Our lease is actually due to expire end of next month, so time will quickly tell if it’s time for us to move or not. If it is (or when it is) it’s going to be damn hard to replace that awesome sun room (play room).

 

***

written in response to the writing prompt provided by #Post40Bloggers

my stint as rock star bicyclist: a true story

Papa gave me my first real bike when I was about 10—a brand new, purple and sparkly 10-speed. I rode that bike like it was my job, and I felt like a rock star while doing so despite its awful girly feel to it (if there was ever something I was not, it was purple and sparkly).

10speed

This is when 10-speeds were to bikes what the latest iPhones are to cell phones today. So as all the other kids rode their much smaller, probably hand-me-down bikes, I floated along on my brand new 10-speed (though I admit to being jealous of those with BMX bikes—why I never was gifted a BMX bike, I don’t know).

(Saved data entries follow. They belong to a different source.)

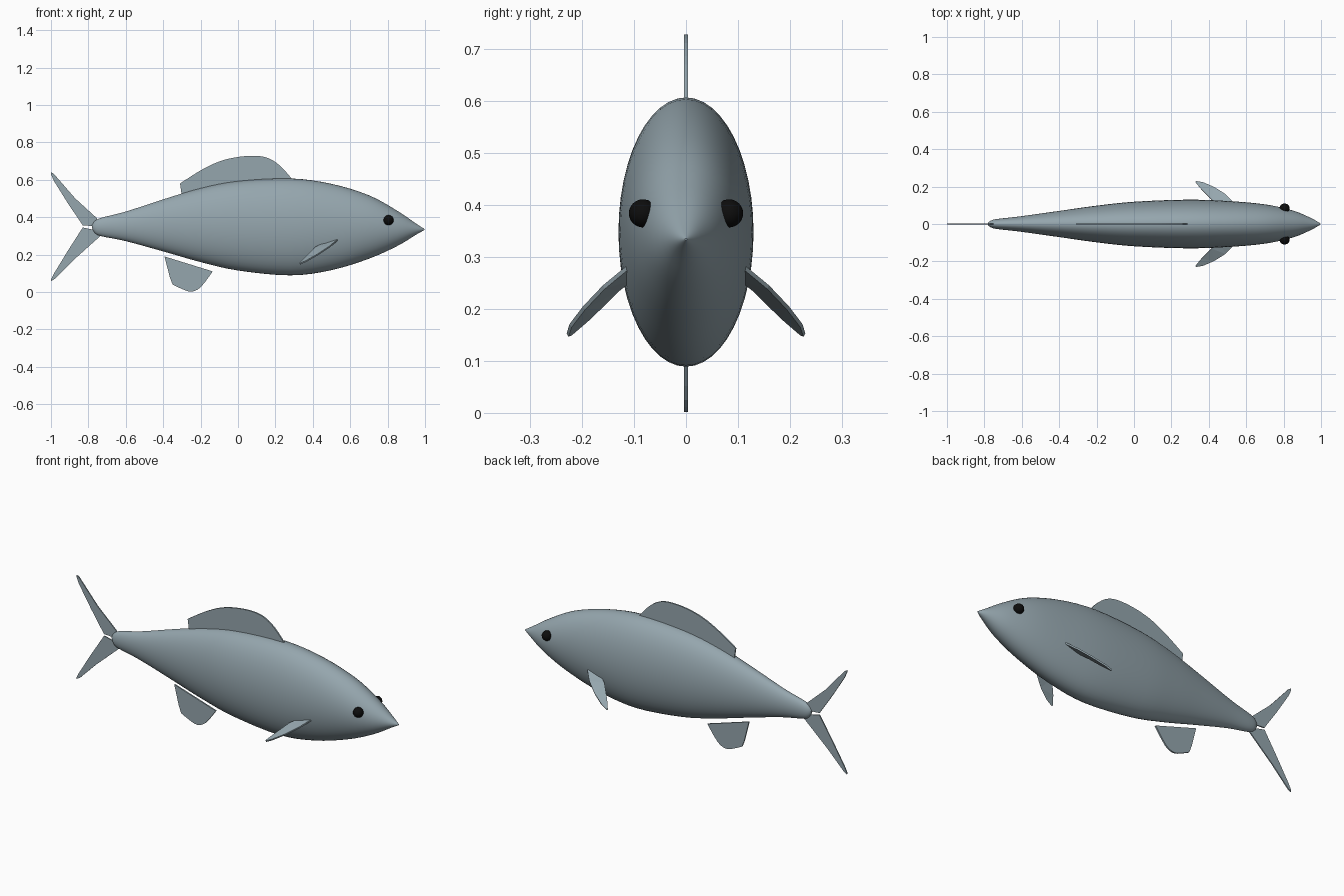
import bpy, bmesh, math
from mathutils import Vector

cube = bpy.data.objects.get("Cube")
if cube:
    bpy.data.objects.remove(cube, do_unlink=True)


def material(name, color, rough):
    m = bpy.data.materials.new(name)
    m.use_nodes = True
    m.diffuse_color = (*color, 1)
    node = m.node_tree.nodes["Principled BSDF"]
    node.inputs["Base Color"].default_value = (*color, 1)
    node.inputs["Roughness"].default_value = rough
    return m


skin = material("blue grey skin", (0.30, 0.38, 0.42), 0.6)
black = material("black eye", (0.004, 0.004, 0.004), 0.5)


def add_object(name, bm, mat):
    bmesh.ops.recalc_face_normals(bm, faces=bm.faces)
    mesh = bpy.data.meshes.new(name)
    bm.to_mesh(mesh)
    bm.free()
    mesh.materials.append(mat)
    obj = bpy.data.objects.new(name, mesh)
    bpy.context.collection.objects.link(obj)
    return obj


def smooth(obj):
    bpy.ops.object.select_all(action='DESELECT')
    obj.select_set(True)
    bpy.context.view_layer.objects.active = obj
    bpy.ops.object.shade_smooth_by_angle(angle=math.radians(40))


def spline(points, steps):
    """Smooth curve through the given points."""
    pts = [Vector(p) for p in points]
    out = []
    for i in range(len(pts) - 1):
        b, c = pts[i], pts[i + 1]
        a = pts[i - 1] if i else b
        d = pts[i + 2] if i + 2 < len(pts) else c
        for s in range(steps):
            t = s / steps
            out.append(0.5 * (2 * b + (c - a) * t + (2 * a - 5 * b + 4 * c - d) * t ** 2
                              + (3 * b - a - 3 * c + d) * t ** 3))
    return out + [pts[-1]]


# Body: elliptical rings along x, each given as x, top, bottom, half width
stations = [(-0.78, 0.36, 0.34, 0.006), (-0.765, 0.38, 0.315, 0.018),
            (-0.73, 0.397, 0.298, 0.027), (-0.6, 0.43, 0.272, 0.042),
            (-0.4, 0.495, 0.217, 0.070), (-0.2, 0.555, 0.160, 0.098),
            (0.0, 0.593, 0.115, 0.119), (0.28, 0.607, 0.089, 0.130),
            (0.5, 0.578, 0.117, 0.123), (0.7, 0.517, 0.178, 0.105),
            (0.85, 0.435, 0.245, 0.072), (0.95, 0.367, 0.305, 0.030),
            (0.998, 0.336, 0.332, 0.002)]
SIDES = 48
bm = bmesh.new()
rings = []
for x, top, bottom, wide in spline(stations, 4):
    ring = []
    for k in range(SIDES):
        a = math.tau * k / SIDES
        ring.append(bm.verts.new((x, wide * math.cos(a),
                                  (top + bottom) / 2 + (top - bottom) / 2 * math.sin(a))))
    rings.append(ring)
for r, s in zip(rings, rings[1:]):
    for k in range(SIDES):
        n = (k + 1) % SIDES
        bm.faces.new((r[k], r[n], s[n], s[k]))
bm.faces.new(rings[0])
bm.faces.new(rings[-1])
smooth(add_object("body", bm, skin))


# Fins: thin plates cut to an outline
def fin(name, outline, thickness=0.008):
    bm = bmesh.new()
    bm.faces.new([bm.verts.new(p) for p in outline])
    bmesh.ops.triangulate(bm, faces=bm.faces)
    obj = add_object(name, bm, skin)
    mod = obj.modifiers.new("thickness", 'SOLIDIFY')
    mod.thickness = thickness
    mod.offset = 0
    return obj


def upright(points):
    return [(p[0], 0, p[1]) for p in points]


dorsal_edge = spline([(-0.31, 0.58), (-0.2, 0.65), (-0.1, 0.698), (0.0, 0.722),
                      (0.1, 0.728), (0.17, 0.712), (0.23, 0.67), (0.29, 0.603)], 3)
fin("dorsal_fin", upright([(-0.3, 0.51)] + dorsal_edge + [(0.2, 0.57), (0.0, 0.56)]))

anal_edge = spline([(-0.135, 0.11), (-0.2, 0.025), (-0.25, 0.002),
                    (-0.295, 0.014), (-0.35, 0.04)], 3)
fin("anal_fin", upright(anal_edge + [(-0.365, 0.08), (-0.393, 0.19)]))

fin("upper_tail_fin", upright([(-1.0, 0.64), (-0.985, 0.632), (-0.87, 0.5), (-0.755, 0.395),
                               (-0.745, 0.37), (-0.78, 0.353), (-0.83, 0.356), (-0.91, 0.475),
                               (-0.985, 0.595), (-1.0, 0.63)]), 0.006)
fin("lower_tail_fin", upright([(-1.0, 0.058), (-0.98, 0.07), (-0.88, 0.17), (-0.735, 0.3),
                               (-0.74, 0.32), (-0.785, 0.335), (-0.83, 0.345), (-0.91, 0.22),
                               (-0.985, 0.097), (-1.0, 0.066)]), 0.006)

# Paired pectoral fins and eyes
pectoral = [(0.535, 0.112, 0.28), (0.49, 0.158, 0.242), (0.43, 0.196, 0.202),
            (0.37, 0.222, 0.168), (0.333, 0.228, 0.15), (0.33, 0.222, 0.152),
            (0.36, 0.185, 0.184), (0.415, 0.13, 0.238), (0.46, 0.1, 0.262)]
for side, sign in (("left", 1), ("right", -1)):
    fin(side + "_pectoral_fin" if sign > 0 else "right_pectoral_fin",
        [(x, sign * y, z) for x, y, z in pectoral])
for side, sign in (("back", 1), ("front", -1)):
    bm = bmesh.new()
    bmesh.ops.create_uvsphere(bm, u_segments=24, v_segments=16, radius=0.027)
    bmesh.ops.translate(bm, verts=bm.verts, vec=(0.805, sign * 0.083, 0.384))
    smooth(add_object(side + "_eye", bm, black))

Really, I was a rock star. So much so that my 10-year-old self would ride my sweet 10-speed bike in the middle of the street!

It wasn’t a busy street, just the street we lived on: a side street where the traffic could only go in one direction and where stop signs were placed at the end of every block ensuring motorists maintained the 25 mph.

When I wasn’t riding my awesome 10-speed in the street, I was racing it through the alleys. Up and down and all around the several blocks surrounding our home in the burbs. The wind whooshing through my thick bowl-cut hair. The sun tanning my olive skin. I loved the sound the bike would make when I stopped pedaling and just coasted along, my nose turned up at the others who weren’t on 10-speeds.

Yeah me and my 10-speed bike.

We lasted all of maybe two weeks together. But that’s the good thing about being a kid. Things seem to last way longer than they actually do in GrownupLand where two weeks would be a sneeze in comparison to the eternity of two weeks when you’re 10.

We had a good run…till I was pedaling my sparkly purple 10-speed down the street like a rock star and hit a pothole in just the right way that catapulted me over the front handlebars, slamming me, face first, into the cement road.

I didn’t feel like much of a rock star walking my stupid fucking bike home with blood dripping from my nose and mouth.

I never rode that girly bike again, nor have I gotten on a 10-speed since.

Still waiting for the BMX though.